When sentencing an offender for burglary, the recorder had been entitled to take into account the offender’s intention to commit grievous bodily harm by breaking into his former girlfriend’s home and attacking her new boyfriend. The fact that the offender was charged under the Theft Act 1968 s.9(1)(b), and was not charged with grievous bodily harm or with an offence under s.9(1)(a), did not preclude the recorder from taking the full facts into account.
A total sentence of two years and six months’ imprisonment was appropriate following pleas of guilty to burglary and theft of a car. The offender had entered the house of his ex-girlfriend without permission, threatening her with a screwdriver and taking her car keys before stealing her car. The burglary came within Category 1 of the definitive guidelines and was seriously aggravated by the offender’s appalling criminal record and the domestic violence element of the offence.
The Court of Appeal urged greater vigilance by advocates involved in sentencing hearings before the Crown Court.
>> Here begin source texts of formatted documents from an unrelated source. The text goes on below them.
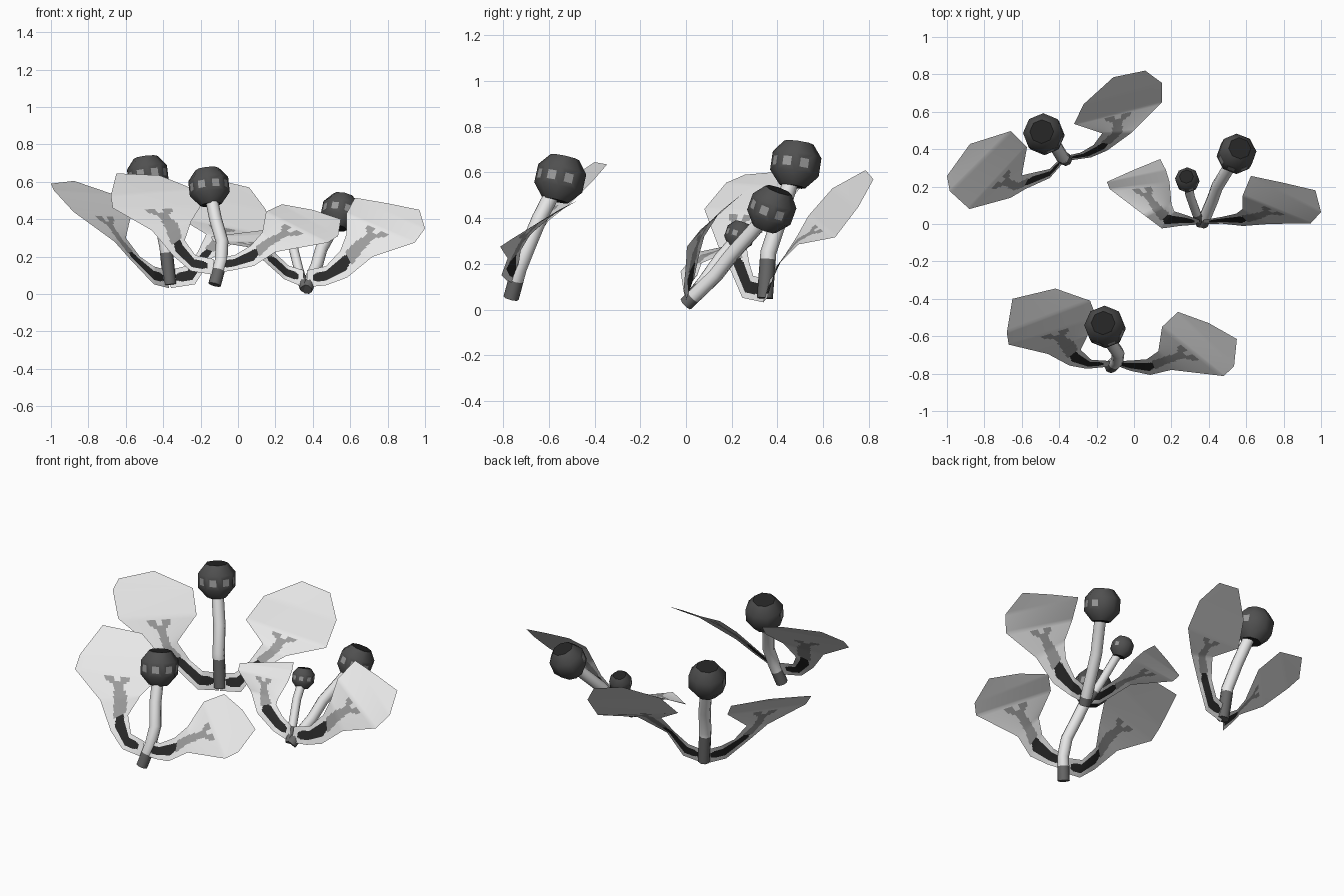
import bpy, bmesh, math
from mathutils import Vector

if "Cube" in bpy.data.objects:
    bpy.data.objects.remove(bpy.data.objects["Cube"])


def mat(name, v):
    m = bpy.data.materials.new(name)
    m.diffuse_color = (v, v, v, 1)
    m.use_nodes = True
    m.node_tree.nodes["Principled BSDF"].inputs["Base Color"].default_value = m.diffuse_color
    return m


LEAF = mat("pale grey leaf", 0.84)
STRIPE = mat("near black stripe", 0.022)
VEIN = mat("mid grey vein", 0.33)
STEM = mat("light grey stem", 0.80)
FOOT = mat("dark grey stem foot", 0.14)
BALL = mat("charcoal ball", 0.08)
CAP = mat("black ball cap", 0.018)
SPOT = mat("grey ball spot", 0.33)


def finish(name, bm, mats, smooth=60):
    me = bpy.data.meshes.new(name)
    bm.to_mesh(me)
    bm.free()
    ob = bpy.data.objects.new(name, me)
    bpy.context.collection.objects.link(ob)
    for m in mats:
        me.materials.append(m)
    bpy.ops.object.select_all(action='DESELECT')
    ob.select_set(True)
    bpy.context.view_layer.objects.active = ob
    bpy.ops.object.shade_smooth_by_angle(angle=math.radians(smooth))
    return ob


def leaf_colour(s, t):
    """Dark stripe along the stalk, then a vein that forks in the blade."""
    d = abs(t - 0.5)
    if 0.25 < s < 2.35:
        return 1 if d < 0.27 * min(1, (s + 0.3), (2.9 - s)) else 0
    if 2.35 <= s < 3.4:
        return 2 if d < 0.26 - 0.16 * (s - 2.35) else 0
    if 3.4 <= s < 3.95:
        return 2 if abs(d - 0.25 * (s - 3.4)) < 0.06 else 0
    return 0


def leaf(name, lower, upper, along=10, across=24):
    """Thin sheet stretched between a lower and an upper edge path."""
    bm = bmesh.new()
    lo, up = [Vector(p) for p in lower], [Vector(p) for p in upper]
    for k in range(3):  # widen the stalk
        grow = (up[k] - lo[k]) * 0.1
        lo[k], up[k] = lo[k] - grow, up[k] + grow
    n = (len(lo) - 1) * along
    rows = []
    for i in range(n + 1):
        k = min(i // along, len(lo) - 2)
        f = i / along - k
        a, b = lo[k].lerp(lo[k + 1], f), up[k].lerp(up[k + 1], f)
        rows.append([bm.verts.new(a.lerp(b, j / across)) for j in range(across + 1)])
    for i in range(n):
        for j in range(across):
            f = bm.faces.new((rows[i][j], rows[i + 1][j], rows[i + 1][j + 1], rows[i][j + 1]))
            f.material_index = leaf_colour((i + .5) / along, (j + .5) / across)
    finish(name, bm, [LEAF, STRIPE, VEIN])


def ring(bm, centre, axis, r, sides):
    x = axis.cross(Vector((0, 1, 0))).normalized()
    y = axis.cross(x).normalized()
    return [bm.verts.new(centre + r * (x * math.cos(a) + y * math.sin(a)))
            for a in (2 * math.pi * k / sides for k in range(sides))]


def bridge(bm, a, b):
    n = len(a)
    return [bm.faces.new((a[k], a[(k + 1) % n], b[(k + 1) % n], b[k])) for k in range(n)]


def bud(name, path, ball, ball_r, stem_r, foot=0.7):
    """Bent stem with a dark foot and a spotted ball on top."""
    pts = [Vector(p) for p in path]
    ball = Vector(ball)
    pts.insert(1, pts[0].lerp(pts[1], foot))
    pts.append(ball)
    bm = bmesh.new()
    rings = []
    for i, p in enumerate(pts):
        axis = (pts[min(i + 1, len(pts) - 1)] - pts[max(i - 1, 0)]).normalized()
        rings.append(ring(bm, p, axis, stem_r, 8))
    for i in range(len(rings) - 1):
        for f in bridge(bm, rings[i], rings[i + 1]):
            f.material_index = 1 if i == 0 else 0
    bm.faces.new(rings[0]).material_index = 1
    bmesh.ops.recalc_face_normals(bm, faces=bm.faces)
    finish(name + "_stem", bm, [STEM, FOOT])

    # ball: four rings, dark flat caps, spots on the front and right of the middle band
    axis = ((ball - pts[-3]).normalized() + Vector((0, 0, 1))).normalized()
    bm = bmesh.new()
    lats = [math.radians(a) for a in (-60, -21, 21, 56)]
    rings = [ring(bm, ball + axis * ball_r * math.sin(a), axis, ball_r * math.cos(a), 8) for a in lats]
    bands = [bridge(bm, rings[i], rings[i + 1]) for i in range(3)]
    for r in (rings[0], rings[-1]):
        bm.faces.new(r).material_index = 1
    bmesh.ops.recalc_face_normals(bm, faces=bm.faces)
    back = Vector((-.57, .82, 0))
    mid = [f for f in bands[1] if f.normal.dot(back) < 0.4]
    bmesh.ops.inset_individual(bm, faces=mid, thickness=ball_r * 0.26)
    for f in mid:
        f.material_index = 2
    finish(name + "_ball", bm, [BALL, CAP, SPOT], 50)


# front plant
leaf("front_plant_left_leaf",
     [(-.13, -.76, .11), (-.25, -.77, .13), (-.34, -.75, .21), (-.46, -.695, .34),
      (-.67, -.645, .46), (-.68, -.58, .525), (-.65, -.40, .645)],
     [(-.13, -.735, .18), (-.23, -.73, .2), (-.29, -.68, .28), (-.25, -.60, .39),
      (-.2, -.5, .47), (-.235, -.41, .56), (-.42, -.345, .635)])
leaf("front_plant_right_leaf",
     [(-.11, -.75, .12), (-.02, -.78, .135), (.085, -.80, .16), (.2, -.78, .225),
      (.48, -.813, .275), (.535, -.76, .31), (.55, -.615, .4)],
     [(-.11, -.735, .19), (-.02, -.735, .2), (.07, -.73, .25), (.13, -.68, .33),
      (.15, -.55, .44), (.235, -.47, .48), (.4, -.53, .45)])
bud("front_plant", [(-.125, -.765, .05), (-.09, -.73, .18), (-.085, -.69, .28), (-.12, -.64, .4)],
    (-.155, -.55, .574), .115, .034, 0.6)

# back left plant
leaf("back_plant_left_leaf",
     [(-.37, .34, .04), (-.45, .25, .06), (-.575, .195, .19), (-.66, .14, .28),
      (-.88, .08, .44), (-.985, .176, .555), (-1.0, .257, .59)],
     [(-.38, .36, .12), (-.45, .29, .14), (-.53, .27, .2), (-.6, .26, .3),
      (-.572, .41, .42), (-.658, .497, .53), (-.877, .428, .605)])
leaf("back_plant_right_leaf",
     [(-.36, .34, .04), (-.235, .358, .06), (-.15, .395, .19), (-.01, .49, .285),
      (.15, .652, .316), (.15, .754, .45), (.06, .82, .57)],
     [(-.37, .36, .12), (-.28, .38, .14), (-.21, .42, .22), (-.17, .485, .32),
      (-.32, .535, .41), (-.27, .64, .53), (-.11, .785, .61)])
bud("back_plant", [(-.365, .345, .05), (-.385, .36, .25), (-.415, .41, .40)],
    (-.482, .48, .637), .115, .035, 0.85)

# right plant with two buds
leaf("right_plant_left_leaf",
     [(.35, 0, .045), (.25, -.005, .085), (.155, -.016, .17), (.06, .043, .25),
      (-.13, .187, .28), (-.145, .225, .306), (0, .29, .325)],
     [(.35, .02, .12), (.27, .045, .145), (.21, .06, .2), (.2, .107, .22),
      (.19, .225, .285), (.17, .29, .32), (.14, .347, .342)])
leaf("right_plant_right_leaf",
     [(.37, 0, .045), (.47, .005, .055), (.58, -.005, .1), (.72, 0, .2),
      (.945, .004, .275), (1.0, .064, .35), (.97, .18, .45)],
     [(.37, .02, .12), (.47, .035, .14), (.55, .05, .22), (.58, .08, .32),
      (.58, .15, .43), (.625, .257, .515), (.8, .22, .485)])
bud("right_plant_large", [(.365, 0, .025), (.42, .13, .15), (.445, .2, .24), (.5, .29, .34)],
    (.548, .375, .44), .108, .033, 0.25)
bud("right_plant_small", [(.355, 0, .03), (.325, .08, .13), (.3, .15, .23)],
    (.285, .235, .325), .068, .025, 0.7)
Three convictions for shoplifting were quashed as they were summary-only offences valued at less than £200 and should not have been included in the indictment.
A sentence of eight years’ imprisonment was appropriate in the case of a repeat offender who had been convicted of burglary and theft.
Sentences of nine years and four months’ imprisonment/detention were appropriate in the case of three men who had pleaded guilty at a late stage to conspiracy to burgle.